[Stored dataset items]
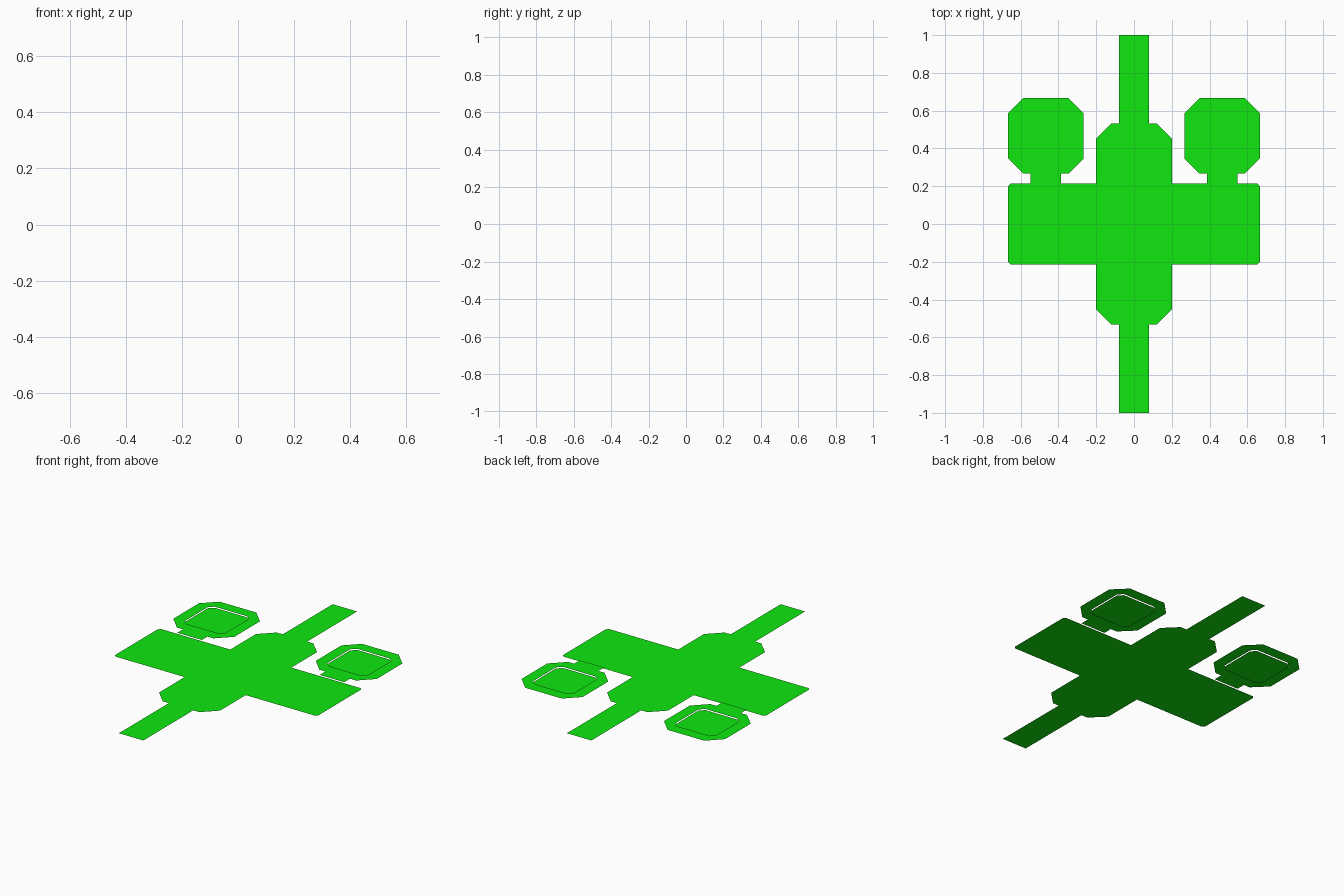
import bpy, bmesh

if "Cube" in bpy.data.objects:
    bpy.data.objects.remove(bpy.data.objects["Cube"])

U = 1 / 75        # drawing unit
LIFT = 0.5 * U    # height of the upper layer above the base layer

green = bpy.data.materials.new("green")
green.diffuse_color = (0.005, 0.8, 0.005, 1)
green.use_nodes = True
green.node_tree.nodes["Principled BSDF"].inputs["Base Color"].default_value = green.diffuse_color


def finish(bm, name):
    for f in bm.faces:
        f.normal_update()
        if f.normal.z < 0:
            f.normal_flip()
    me = bpy.data.meshes.new(name)
    bm.to_mesh(me)
    bm.free()
    me.materials.append(green)
    ob = bpy.data.objects.new(name, me)
    bpy.context.collection.objects.link(ob)
    return ob


def four_way(quarter):
    """Mirror a quarter outline (x, y > 0) into a closed loop."""
    half = quarter + [(x, -y) for x, y in reversed(quarter)]
    return half + [(-x, y) for x, y in reversed(half)]


def add_loop(bm, pts, z, cx=0, cy=0):
    return [bm.verts.new(((x + cx) * U, (y + cy) * U, z)) for x, y in pts]


def chamfered(h, c):
    return four_way([(h - c, h), (h, h - c)])


# flat body: long spikes, chamfered hull and broad wing in one outline
bm = bmesh.new()
bm.faces.new(add_loop(bm, four_way(
    [(6, 75), (6, 40), (9, 40), (15, 34), (15, 16), (49, 16), (50, 15)]), 0))
finish(bm, "body_plate")

for side, label in ((-1, "left"), (1, "right")):
    cx, cy = 35 * side, 35
    # raised octagonal frame with a connecting stub
    bm = bmesh.new()
    outer = add_loop(bm, chamfered(15, 6), LIFT, cx, cy)
    inner = add_loop(bm, chamfered(10, 2), LIFT, cx, cy)
    for i in range(8):
        j = (i + 1) % 8
        bm.faces.new((outer[i], outer[j], inner[j], inner[i]))
    bm.faces.new(add_loop(bm, [(-6, -19), (6, -19), (6, -15), (-6, -15)], LIFT, cx, cy))
    finish(bm, label + "_pod_frame")
    # inset panel on the base layer
    bm = bmesh.new()
    bm.faces.new(add_loop(bm, chamfered(10, 2), 0, cx, cy))
    finish(bm, label + "_pod_panel")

_GOAL OF THE EXERCISE_: Reproduce all the records verbatim, excluding images.

_ANSWER BOX_:
import bpy, bmesh

if "Cube" in bpy.data.objects:
    bpy.data.objects.remove(bpy.data.objects["Cube"])

U = 1 / 75        # drawing unit
LIFT = 0.5 * U    # height of the upper layer above the base layer

green = bpy.data.materials.new("green")
green.diffuse_color = (0.005, 0.8, 0.005, 1)
green.use_nodes = True
green.node_tree.nodes["Principled BSDF"].inputs["Base Color"].default_value = green.diffuse_color


def finish(bm, name):
    for f in bm.faces:
        f.normal_update()
        if f.normal.z < 0:
            f.normal_flip()
    me = bpy.data.meshes.new(name)
    bm.to_mesh(me)
    bm.free()
    me.materials.append(green)
    ob = bpy.data.objects.new(name, me)
    bpy.context.collection.objects.link(ob)
    return ob


def four_way(quarter):
    """Mirror a quarter outline (x, y > 0) into a closed loop."""
    half = quarter + [(x, -y) for x, y in reversed(quarter)]
    return half + [(-x, y) for x, y in reversed(half)]


def add_loop(bm, pts, z, cx=0, cy=0):
    return [bm.verts.new(((x + cx) * U, (y + cy) * U, z)) for x, y in pts]


def chamfered(h, c):
    return four_way([(h - c, h), (h, h - c)])


# flat body: long spikes, chamfered hull and broad wing in one outline
bm = bmesh.new()
bm.faces.new(add_loop(bm, four_way(
    [(6, 75), (6, 40), (9, 40), (15, 34), (15, 16), (49, 16), (50, 15)]), 0))
finish(bm, "body_plate")

for side, label in ((-1, "left"), (1, "right")):
    cx, cy = 35 * side, 35
    # raised octagonal frame with a connecting stub
    bm = bmesh.new()
    outer = add_loop(bm, chamfered(15, 6), LIFT, cx, cy)
    inner = add_loop(bm, chamfered(10, 2), LIFT, cx, cy)
    for i in range(8):
        j = (i + 1) % 8
        bm.faces.new((outer[i], outer[j], inner[j], inner[i]))
    bm.faces.new(add_loop(bm, [(-6, -19), (6, -19), (6, -15), (-6, -15)], LIFT, cx, cy))
    finish(bm, label + "_pod_frame")
    # inset panel on the base layer
    bm = bmesh.new()
    bm.faces.new(add_loop(bm, chamfered(10, 2), 0, cx, cy))
    finish(bm, label + "_pod_panel")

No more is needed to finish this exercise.